As a threat hunting language, Kestrel is designed to access a variety of data sources and execute encapsulated analytics in every possible way, besides assembling retrieval, transformational, enriching, and inspective hunt steps into huntflows. In another word, Kestrel deals with different data sources in its retrieval hunt steps as well as different analytics in its enriching hunt steps. It is important to have an abstraction to be adaptable and extensible for data sources and analytics—the design of Kestrel interfaces.

Interface Illustration.

Illustrated in the figure above, Kestrel uses a two-level abstraction for both data source and analytics: (i) a data source or analytics interface defines how a data source or analytics executes, i.e., input, output, plus execution mechanism, and (ii) each data source or analytics is developed to be executed under one or more interfaces.

Each interface has one or multiple schema strings, for example, stixshifter:// for the STIX-shifter Data Source Interface and docker:// for the Docker Analytics Interface. To use a specific data source or analytics, a user specifies an identifier of the data source or analytics as schema://name where name is the data source name or analytics name.

Data Source Interfaces

Kestrel currently implements two data source interfaces: STIX-shifter Data Source Interface and STIX bundle Data Source Interface. The former employees STIX-shifter as a federated search layer to reach to more than 30 different data sources via STIX-shifter connectors. The latter points to canned STIX bundle data for demo or development purposes.

Find how to setup/use data sources in Kestrel at Connect to Data Sources.

In real-world hunts, it is preferred to use a data source through STIX-shifter Data Source Interface to avoid re-implementing data pipelines that exist. As a hunter or hunting platform developers, you may identify the STIX-shifter connectors to be used in your orgainzation and customize them, e.g., update the translation mapping according to your specific data schema.
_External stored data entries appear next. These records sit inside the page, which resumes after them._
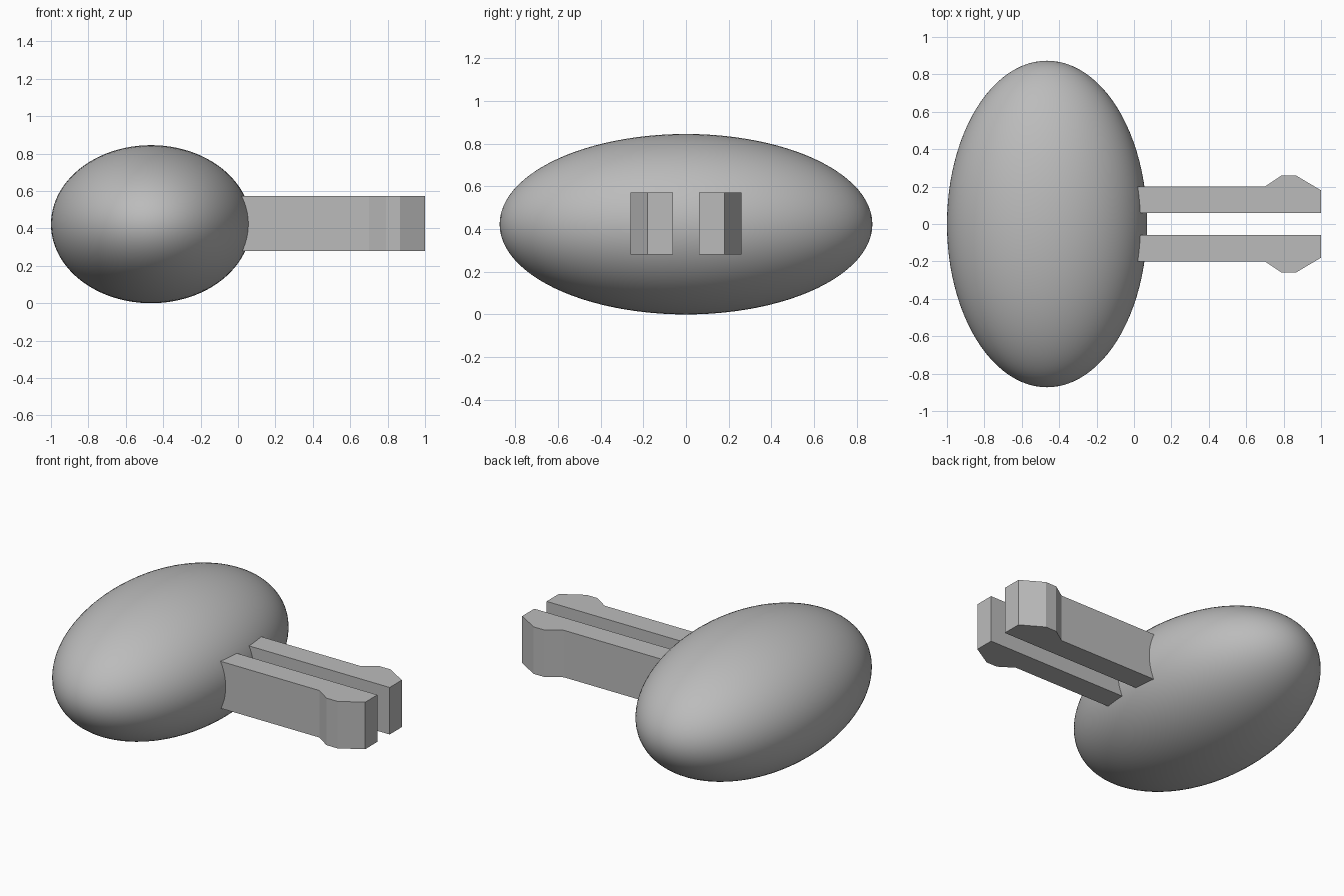
import bpy, bmesh, math

if "Cube" in bpy.data.objects:
    bpy.data.objects.remove(bpy.data.objects["Cube"], do_unlink=True)

grey = bpy.data.materials.new("plain grey")
grey.use_nodes = True
colour = (0.5, 0.5, 0.5, 1)
grey.diffuse_color = colour
grey.node_tree.nodes["Principled BSDF"].inputs["Base Color"].default_value = colour

# Smooth egg-shaped head, its poles along y
bpy.ops.mesh.primitive_uv_sphere_add(segments=96, ring_count=48, radius=1,
                                     rotation=(math.pi / 2, 0, 0))
head = bpy.context.object
head.name = "oval_head"
head.scale = (0.535, 0.4225, 0.873)
head.location = (-0.465, 0, 0.4225)
bpy.ops.object.transform_apply(location=True, rotation=True, scale=True)
bpy.ops.object.shade_smooth()
head.data.materials.append(grey)

# Half of the clip, outlined in plan and rooted inside the head
PROFILE = [(-0.1, 0.06), (1.0, 0.06), (1.0, 0.18), (0.865, 0.26),
           (0.79, 0.26), (0.70, 0.20), (-0.1, 0.20)]
BOTTOM, TOP = 0.28, 0.572


def prong(name, side):
    bm = bmesh.new()
    base = bm.faces.new([bm.verts.new((x, side * y, BOTTOM)) for x, y in PROFILE])
    walls = bmesh.ops.extrude_face_region(bm, geom=[base])["geom"]
    bmesh.ops.translate(bm, vec=(0, 0, TOP - BOTTOM),
                        verts=[v for v in walls if isinstance(v, bmesh.types.BMVert)])
    bmesh.ops.recalc_face_normals(bm, faces=bm.faces)
    mesh = bpy.data.meshes.new(name)
    bm.to_mesh(mesh)
    bm.free()
    mesh.materials.append(grey)
    bpy.context.collection.objects.link(bpy.data.objects.new(name, mesh))


for name, side in (("back_prong", 1), ("front_prong", -1)):
    prong(name, side)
If no STIX-shifter connector exists for your data source, you can follow the STIX-shifter connector development guide to create one from a template by providing the API to the data source as well as the mappings to/from STIX for translation.

You are not required to use STIX-shifter or the STIX-shifter Data Source Interface. If you know how to get data in STIX observations from your data sources, you can add new data sources to STIX bundle Data Source Interface to connect to your data sources. If you don’t like STIX and want direct connection to Kestrel Data Representation, you can create a new data source interface to directly ingest data into firepit, the Kestrel data store. This can be achieved by creating a new Python class inheriting the AbstractDataSourceInterface class. More instructions are in Kestrel Data Source Interface and firepit documentation.

Analytics Interfaces

Kestrel currently implements two analytics interfaces: Python Analytics Interface and Docker Analytics Interface. The former defines/runs a Kestrel analytics as a Python function, while the latter defines/runs a Kestrel analytics as a Docker container.

Check out community-contributed Kestrel analytics at the kestrel-analytics repo to get an idea of what analytics are possible to do in Kestrel. All analytics in the repo can be invoked by either the Python or Docker analytics interface. To use them via the Python Analytics Interface, one needs to tell the interface where the analytic functions are by creating a pythonanalytics.yaml config file (sample provided at kestrel-analytics repo). To use them via the Docker Analytics Interface, one needs to do docker build with the Dockerfile provided in each analytics folder. Visit Setup Kestrel Analytics to learn more about how to setup analytics.

Bring Your Own Analytics

Of course these will not cover all analytics one needs in hunts. One can quickly wrap a Python function into a Kestrel Python analytics as described in Develop a Python Analytics. One can also build a Kestrel analytics as a Docker container by following the guide in Docker Analytics Interface and the blog Building Your Own Kestrel Analytics. It is obvious that a Kestrel analytics under the Docker interface can execute any code in any language, even binary without source code, or an API to other services. In fact, a Kestrel analytics under the Python interface can do the same by using the Python function as a proxy to invoke complex analytic logic in any languages or binaries.

If both analytics interfaces are still not enough, for example, one already have a collection of analytic functions as AWS Lambda functions, one can easily develops a new Kestrel analytics interface to run them. Similar to developing a new Kestrel data source interface, one needs to create a new Python class inheriting the AbstractAnalyticsInterface class. More instructions are in Kestrel Analytics Interface.